The atheist makes a faith commitment equal to the faith commitment of the believer. It is not as though Christians have faith and atheists have reason.  Both have both.  The atheist and the Christian stake their lives on a view of ultimate reality and both have good reason for their faith. Hitchens is committed to a particular strain of Darwinism that teaches that everything exists because of random chance.  There is no God and there is no ultimate purpose to the universe.  Christians (along with Jews and Muslims) have a faith commitment to another story.  They believe there is a God who exists, a God who made us and who made himself known to us.  From this starting point believers shape their world-view.

The subtitle of Hitchens’ book states that religion poisons everything.  Does it?  Clearly, Christian history contains much to embarrass the followers of Christ.  People devoted to Jesus have not always treated Jews and Muslims as creatures made in God’s image.

Missionaries have often been cultural imperialists even as they sought to be Christ’s ambassadors.  And Christians have not always been kind to the environment.  Nevertheless, how might the modern world have developed were it not for the Christian world-view?  It was the church that gave rise to the notion of women’s equality and dignity.  The Greeks and Romans had no hospitals, but the church began to care for the sick, regardless of their ability to pay.  Caring for the poor because they were poor came out of the Christian mindset, as did the notion that abortion and infanticide were morally wrong. Public schooling was a Christian idea.   And it was the Christian church which stood against slavery in the Roman Empire and eradicated the practice in the West by the 14th century, and then again in the 18th and 19th century in Europe and America. It was a Christian world-view that gave rise to modern science.  Alfred North Whitehead, a non-Christian philosopher from the 20th century, once said that without Christianity’s insistence on the rationality of God there would be no science.  He was right. The early scientists were virtually all Christians (Roger Bacon, William of Occam, Francis Bacon, etc.)   Hitchens says that because of the telescope and the microscope, religion no longer offers an explanation of anything important.  The 17th century mathematician and astronomer Johannes Kepler would beg to disagree.  Kepler saw his work as a scientist as an outgrowth of his Christian faith.  He prayed regarding his work, O God, I am thinking thy thoughts after thee.
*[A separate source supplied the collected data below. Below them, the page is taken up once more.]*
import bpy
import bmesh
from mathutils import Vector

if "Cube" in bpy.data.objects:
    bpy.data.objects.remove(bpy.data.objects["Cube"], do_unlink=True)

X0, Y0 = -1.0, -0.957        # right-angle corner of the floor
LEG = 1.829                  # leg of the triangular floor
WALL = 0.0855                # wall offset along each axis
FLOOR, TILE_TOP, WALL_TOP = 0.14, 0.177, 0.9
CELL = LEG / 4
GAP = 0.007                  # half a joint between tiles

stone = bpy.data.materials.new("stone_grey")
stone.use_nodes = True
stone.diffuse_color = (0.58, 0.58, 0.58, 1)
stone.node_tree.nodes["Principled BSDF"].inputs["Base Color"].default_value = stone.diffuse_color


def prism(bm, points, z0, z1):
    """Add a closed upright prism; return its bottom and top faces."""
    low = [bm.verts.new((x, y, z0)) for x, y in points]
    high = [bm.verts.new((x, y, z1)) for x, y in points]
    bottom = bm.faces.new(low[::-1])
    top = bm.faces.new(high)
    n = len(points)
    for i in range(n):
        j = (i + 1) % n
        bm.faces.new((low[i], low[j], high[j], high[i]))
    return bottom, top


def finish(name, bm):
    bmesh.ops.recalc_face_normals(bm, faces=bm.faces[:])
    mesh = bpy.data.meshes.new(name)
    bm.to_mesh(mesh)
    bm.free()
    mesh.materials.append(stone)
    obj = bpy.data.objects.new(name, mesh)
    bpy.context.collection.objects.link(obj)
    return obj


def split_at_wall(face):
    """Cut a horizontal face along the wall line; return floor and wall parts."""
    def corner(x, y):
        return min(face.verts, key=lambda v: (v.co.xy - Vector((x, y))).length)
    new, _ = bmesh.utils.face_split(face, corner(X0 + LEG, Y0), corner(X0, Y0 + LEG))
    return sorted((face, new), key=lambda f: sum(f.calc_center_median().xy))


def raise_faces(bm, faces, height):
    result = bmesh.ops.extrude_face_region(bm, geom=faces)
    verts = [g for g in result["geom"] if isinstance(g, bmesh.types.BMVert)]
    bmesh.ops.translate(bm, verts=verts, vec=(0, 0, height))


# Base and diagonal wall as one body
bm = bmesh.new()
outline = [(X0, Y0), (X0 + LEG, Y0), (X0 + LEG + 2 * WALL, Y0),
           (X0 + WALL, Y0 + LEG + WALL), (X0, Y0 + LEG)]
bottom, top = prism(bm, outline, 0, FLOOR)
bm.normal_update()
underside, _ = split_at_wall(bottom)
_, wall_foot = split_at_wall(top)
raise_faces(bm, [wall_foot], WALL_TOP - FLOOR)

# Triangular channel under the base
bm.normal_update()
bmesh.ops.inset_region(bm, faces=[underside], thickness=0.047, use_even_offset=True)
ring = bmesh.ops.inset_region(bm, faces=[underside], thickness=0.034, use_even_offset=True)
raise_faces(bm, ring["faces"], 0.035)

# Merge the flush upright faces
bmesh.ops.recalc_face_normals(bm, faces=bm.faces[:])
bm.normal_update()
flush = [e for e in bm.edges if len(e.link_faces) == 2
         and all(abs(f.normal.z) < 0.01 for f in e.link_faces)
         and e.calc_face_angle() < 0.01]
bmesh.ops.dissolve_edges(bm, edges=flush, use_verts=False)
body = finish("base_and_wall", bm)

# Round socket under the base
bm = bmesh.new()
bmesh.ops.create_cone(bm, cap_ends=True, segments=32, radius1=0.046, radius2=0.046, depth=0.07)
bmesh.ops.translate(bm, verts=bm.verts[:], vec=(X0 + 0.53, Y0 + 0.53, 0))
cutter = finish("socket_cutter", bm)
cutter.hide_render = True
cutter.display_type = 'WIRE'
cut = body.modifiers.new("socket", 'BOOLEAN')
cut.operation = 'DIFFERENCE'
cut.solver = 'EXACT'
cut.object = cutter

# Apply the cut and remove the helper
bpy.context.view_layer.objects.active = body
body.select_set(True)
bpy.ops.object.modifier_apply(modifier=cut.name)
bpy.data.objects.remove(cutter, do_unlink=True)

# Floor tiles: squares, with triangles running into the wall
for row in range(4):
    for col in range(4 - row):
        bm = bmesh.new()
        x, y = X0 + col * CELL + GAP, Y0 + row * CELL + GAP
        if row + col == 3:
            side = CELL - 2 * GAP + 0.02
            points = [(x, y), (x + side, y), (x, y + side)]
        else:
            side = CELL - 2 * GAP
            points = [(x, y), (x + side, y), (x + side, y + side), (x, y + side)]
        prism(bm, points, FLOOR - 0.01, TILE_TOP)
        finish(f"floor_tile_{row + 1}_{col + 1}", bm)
Should the Christian church be concerned that the recent spate of anti-God literature will damage the cause of Christ?  Hardly.  We worship a God who is in control.  A God who will be glorified.  In the end, every knee will bow and every tongue confess the Lordship of Christ.  God is, indeed, great, and his greatness will not be compromised by a few voices crying in the wilderness of unbelief.  In fact, perhaps we should rejoice over the proliferation of atheistic apologetics. I like what Alistair and Joanna McGrath say in their response to the new atheists. In their recent book The Dawkins Delusion?: Atheist Fundamentalism and the Denial of the Divine, they write, Until recently, Western atheism had waited patiently, believing that belief in God would simply die out. But now a whiff of panic is evident. Far from dying out, belief in God has rebounded. The outbreak of faith has unbelievers running for cover.  And run they should.  As the apostle Paul writes, Do not be deceived: God is not mocked, for whatever one sows, that will he also reap (Galatians 6:7).  If Hitchens and company insist on sowing the wind they will, in the end, reap the whirlwind.